**Supplied material:**
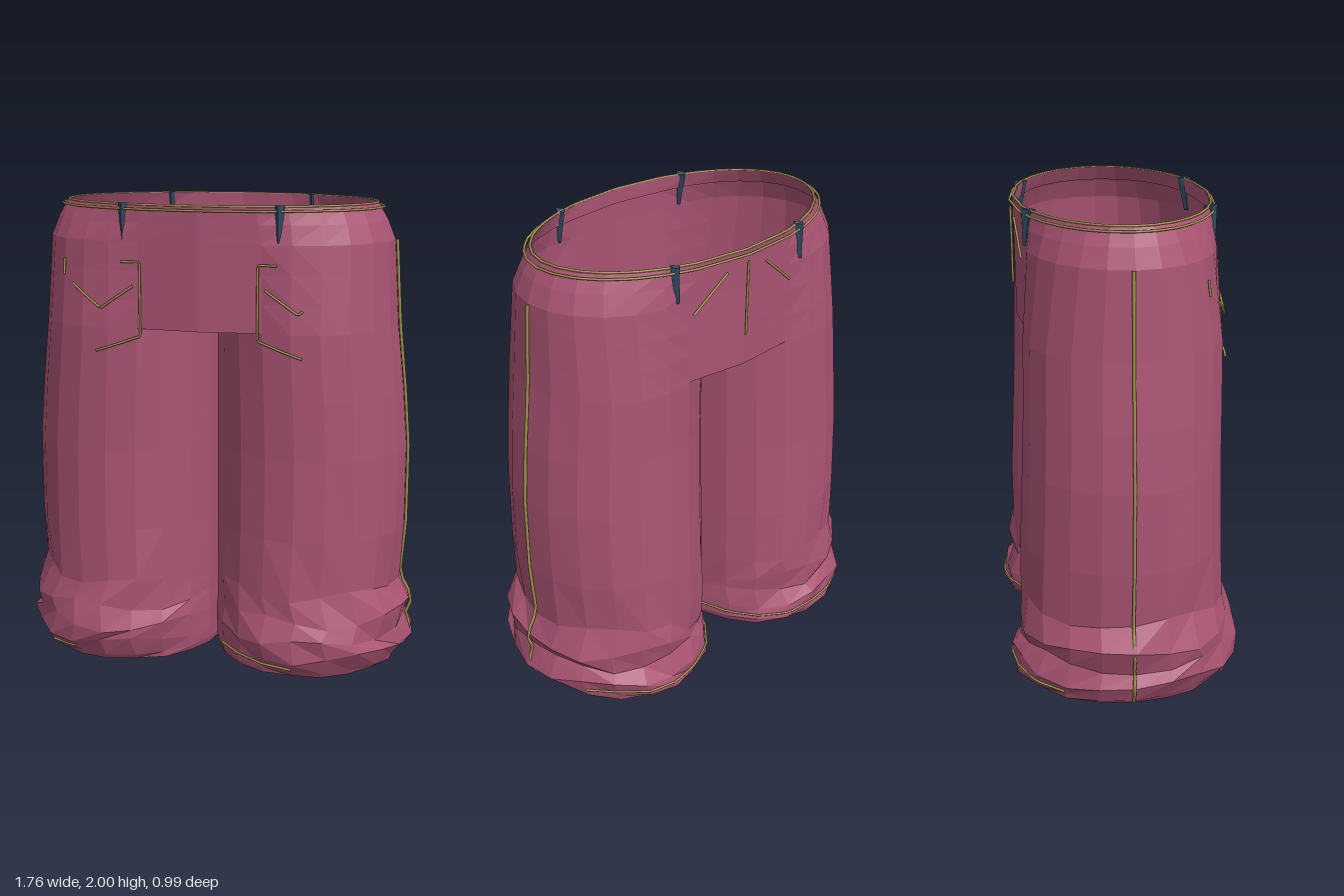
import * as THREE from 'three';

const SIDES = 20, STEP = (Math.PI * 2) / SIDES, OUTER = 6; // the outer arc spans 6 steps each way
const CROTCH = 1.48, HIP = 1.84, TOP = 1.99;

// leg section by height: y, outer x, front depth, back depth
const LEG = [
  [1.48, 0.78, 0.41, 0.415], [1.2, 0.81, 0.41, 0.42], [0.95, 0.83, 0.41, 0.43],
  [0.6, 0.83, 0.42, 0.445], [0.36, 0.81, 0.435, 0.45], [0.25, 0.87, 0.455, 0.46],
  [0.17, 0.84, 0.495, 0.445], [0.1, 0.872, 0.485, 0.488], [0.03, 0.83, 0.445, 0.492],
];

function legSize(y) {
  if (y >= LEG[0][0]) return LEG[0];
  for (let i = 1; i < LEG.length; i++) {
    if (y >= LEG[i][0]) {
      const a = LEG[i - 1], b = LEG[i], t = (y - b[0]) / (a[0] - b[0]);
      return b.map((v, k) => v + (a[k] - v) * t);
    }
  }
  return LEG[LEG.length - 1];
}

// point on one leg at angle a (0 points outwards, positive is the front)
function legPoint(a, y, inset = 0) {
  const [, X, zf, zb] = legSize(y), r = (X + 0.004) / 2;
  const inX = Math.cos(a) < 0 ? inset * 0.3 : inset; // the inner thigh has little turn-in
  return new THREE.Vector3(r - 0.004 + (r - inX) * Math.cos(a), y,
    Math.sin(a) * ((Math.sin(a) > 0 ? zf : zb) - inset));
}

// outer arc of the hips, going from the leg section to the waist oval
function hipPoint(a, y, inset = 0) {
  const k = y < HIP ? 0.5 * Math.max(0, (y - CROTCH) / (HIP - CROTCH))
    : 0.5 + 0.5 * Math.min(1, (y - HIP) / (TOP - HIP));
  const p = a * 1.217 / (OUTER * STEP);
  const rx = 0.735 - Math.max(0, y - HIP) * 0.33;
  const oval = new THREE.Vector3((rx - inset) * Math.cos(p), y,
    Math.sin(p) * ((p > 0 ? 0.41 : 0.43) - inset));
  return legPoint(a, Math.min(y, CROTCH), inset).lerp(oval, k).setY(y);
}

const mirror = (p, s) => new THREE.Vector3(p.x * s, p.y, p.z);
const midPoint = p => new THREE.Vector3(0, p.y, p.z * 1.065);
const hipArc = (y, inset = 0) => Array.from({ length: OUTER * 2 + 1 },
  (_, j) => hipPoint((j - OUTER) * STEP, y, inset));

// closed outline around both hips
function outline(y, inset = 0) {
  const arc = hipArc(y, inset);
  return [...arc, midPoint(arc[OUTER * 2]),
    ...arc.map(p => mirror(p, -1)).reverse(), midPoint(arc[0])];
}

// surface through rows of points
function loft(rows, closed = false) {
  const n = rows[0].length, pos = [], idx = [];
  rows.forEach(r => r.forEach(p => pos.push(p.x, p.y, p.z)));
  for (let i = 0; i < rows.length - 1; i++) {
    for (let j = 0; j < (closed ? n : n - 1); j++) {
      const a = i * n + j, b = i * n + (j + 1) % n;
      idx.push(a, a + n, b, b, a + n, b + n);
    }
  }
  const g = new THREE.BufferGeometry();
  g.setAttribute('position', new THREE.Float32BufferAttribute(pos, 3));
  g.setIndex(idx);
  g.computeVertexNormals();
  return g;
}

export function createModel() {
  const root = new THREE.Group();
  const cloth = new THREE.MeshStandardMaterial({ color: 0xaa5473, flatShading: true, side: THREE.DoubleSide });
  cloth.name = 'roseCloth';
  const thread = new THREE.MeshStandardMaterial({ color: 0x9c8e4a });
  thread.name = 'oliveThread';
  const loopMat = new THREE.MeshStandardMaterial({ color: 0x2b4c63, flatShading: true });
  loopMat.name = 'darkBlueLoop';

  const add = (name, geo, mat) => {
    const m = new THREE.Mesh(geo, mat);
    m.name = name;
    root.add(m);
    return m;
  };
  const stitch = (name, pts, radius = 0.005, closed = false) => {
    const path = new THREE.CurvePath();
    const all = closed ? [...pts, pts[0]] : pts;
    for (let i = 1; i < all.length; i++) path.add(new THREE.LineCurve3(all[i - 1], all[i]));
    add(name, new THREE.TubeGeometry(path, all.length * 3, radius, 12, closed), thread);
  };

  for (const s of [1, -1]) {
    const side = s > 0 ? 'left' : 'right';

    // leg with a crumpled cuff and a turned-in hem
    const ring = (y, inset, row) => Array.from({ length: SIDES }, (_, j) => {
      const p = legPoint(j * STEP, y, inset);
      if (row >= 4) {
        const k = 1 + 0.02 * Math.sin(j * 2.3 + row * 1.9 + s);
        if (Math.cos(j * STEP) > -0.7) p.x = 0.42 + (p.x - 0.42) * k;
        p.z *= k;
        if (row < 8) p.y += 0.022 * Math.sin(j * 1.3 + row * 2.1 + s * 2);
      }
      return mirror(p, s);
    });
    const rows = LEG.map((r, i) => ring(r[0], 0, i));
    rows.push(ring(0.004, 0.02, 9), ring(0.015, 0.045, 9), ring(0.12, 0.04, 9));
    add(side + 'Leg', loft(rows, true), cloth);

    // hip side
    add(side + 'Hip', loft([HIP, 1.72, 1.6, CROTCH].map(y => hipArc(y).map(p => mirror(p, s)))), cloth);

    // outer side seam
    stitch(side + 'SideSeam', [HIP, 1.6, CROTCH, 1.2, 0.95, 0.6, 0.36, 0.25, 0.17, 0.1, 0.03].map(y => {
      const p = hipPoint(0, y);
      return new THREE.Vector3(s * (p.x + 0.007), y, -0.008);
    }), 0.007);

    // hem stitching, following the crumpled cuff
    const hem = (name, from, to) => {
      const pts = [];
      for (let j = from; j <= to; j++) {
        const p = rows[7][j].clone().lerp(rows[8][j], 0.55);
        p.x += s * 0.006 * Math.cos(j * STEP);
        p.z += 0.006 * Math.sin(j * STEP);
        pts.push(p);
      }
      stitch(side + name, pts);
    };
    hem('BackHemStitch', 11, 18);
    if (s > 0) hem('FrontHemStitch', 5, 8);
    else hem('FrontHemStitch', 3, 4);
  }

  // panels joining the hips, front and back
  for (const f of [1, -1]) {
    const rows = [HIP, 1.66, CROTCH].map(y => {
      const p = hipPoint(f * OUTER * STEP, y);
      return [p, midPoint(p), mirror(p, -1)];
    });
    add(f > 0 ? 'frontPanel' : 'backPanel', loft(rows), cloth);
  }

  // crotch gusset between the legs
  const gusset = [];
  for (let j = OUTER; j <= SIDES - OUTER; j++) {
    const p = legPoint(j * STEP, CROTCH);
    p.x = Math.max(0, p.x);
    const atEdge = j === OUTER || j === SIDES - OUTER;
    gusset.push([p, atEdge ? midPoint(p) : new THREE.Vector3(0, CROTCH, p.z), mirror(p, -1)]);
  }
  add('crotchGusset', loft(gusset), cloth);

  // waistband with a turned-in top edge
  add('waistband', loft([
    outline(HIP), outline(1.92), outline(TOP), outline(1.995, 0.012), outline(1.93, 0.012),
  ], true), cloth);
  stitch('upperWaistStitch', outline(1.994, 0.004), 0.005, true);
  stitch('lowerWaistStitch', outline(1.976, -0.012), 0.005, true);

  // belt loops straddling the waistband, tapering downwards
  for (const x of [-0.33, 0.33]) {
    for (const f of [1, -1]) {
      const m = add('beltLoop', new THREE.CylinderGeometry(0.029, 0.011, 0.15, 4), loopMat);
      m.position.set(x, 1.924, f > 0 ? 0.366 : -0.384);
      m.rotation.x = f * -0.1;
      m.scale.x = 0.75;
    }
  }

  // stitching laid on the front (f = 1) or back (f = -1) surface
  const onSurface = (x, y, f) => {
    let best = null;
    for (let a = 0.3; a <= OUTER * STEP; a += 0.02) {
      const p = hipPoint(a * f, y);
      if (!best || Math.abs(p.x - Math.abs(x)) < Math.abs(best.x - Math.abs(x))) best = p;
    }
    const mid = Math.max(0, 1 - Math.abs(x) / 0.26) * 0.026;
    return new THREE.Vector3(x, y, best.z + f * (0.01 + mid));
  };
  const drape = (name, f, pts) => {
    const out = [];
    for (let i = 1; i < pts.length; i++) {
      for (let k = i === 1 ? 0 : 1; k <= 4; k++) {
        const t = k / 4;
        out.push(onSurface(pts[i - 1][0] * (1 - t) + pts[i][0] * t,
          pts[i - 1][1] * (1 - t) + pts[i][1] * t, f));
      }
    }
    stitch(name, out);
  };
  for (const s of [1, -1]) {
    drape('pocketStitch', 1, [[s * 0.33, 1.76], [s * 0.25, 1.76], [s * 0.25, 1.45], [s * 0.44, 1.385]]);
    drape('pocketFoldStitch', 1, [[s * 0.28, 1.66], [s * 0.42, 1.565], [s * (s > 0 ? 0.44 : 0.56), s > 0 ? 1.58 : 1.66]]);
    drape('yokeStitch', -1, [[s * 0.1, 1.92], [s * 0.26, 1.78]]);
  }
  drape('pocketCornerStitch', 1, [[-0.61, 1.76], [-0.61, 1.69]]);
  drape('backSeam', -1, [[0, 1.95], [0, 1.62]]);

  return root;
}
--
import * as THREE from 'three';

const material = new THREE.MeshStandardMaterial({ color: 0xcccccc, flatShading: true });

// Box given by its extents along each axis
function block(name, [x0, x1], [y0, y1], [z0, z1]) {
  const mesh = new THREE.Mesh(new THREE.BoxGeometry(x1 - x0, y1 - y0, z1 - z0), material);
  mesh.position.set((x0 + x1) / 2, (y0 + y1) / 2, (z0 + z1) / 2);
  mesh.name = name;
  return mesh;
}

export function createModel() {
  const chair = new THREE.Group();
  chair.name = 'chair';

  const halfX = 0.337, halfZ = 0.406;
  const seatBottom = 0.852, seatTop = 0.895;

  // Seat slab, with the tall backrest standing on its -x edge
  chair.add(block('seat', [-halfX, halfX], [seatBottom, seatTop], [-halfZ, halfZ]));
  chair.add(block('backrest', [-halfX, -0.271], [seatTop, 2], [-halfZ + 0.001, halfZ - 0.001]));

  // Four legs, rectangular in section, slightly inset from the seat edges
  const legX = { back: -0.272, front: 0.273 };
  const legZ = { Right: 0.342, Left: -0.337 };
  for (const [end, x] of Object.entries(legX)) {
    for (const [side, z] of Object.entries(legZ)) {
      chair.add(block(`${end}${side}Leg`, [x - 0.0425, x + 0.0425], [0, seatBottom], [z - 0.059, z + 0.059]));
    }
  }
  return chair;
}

**The task:**
Please copy every line from the entries that includes the word "color".

**Written response:**
  const cloth = new THREE.MeshStandardMaterial({ color: 0xaa5473, flatShading: true, side: THREE.DoubleSide });
  const thread = new THREE.MeshStandardMaterial({ color: 0x9c8e4a });
  const loopMat = new THREE.MeshStandardMaterial({ color: 0x2b4c63, flatShading: true });
const material = new THREE.MeshStandardMaterial({ color: 0xcccccc, flatShading: true });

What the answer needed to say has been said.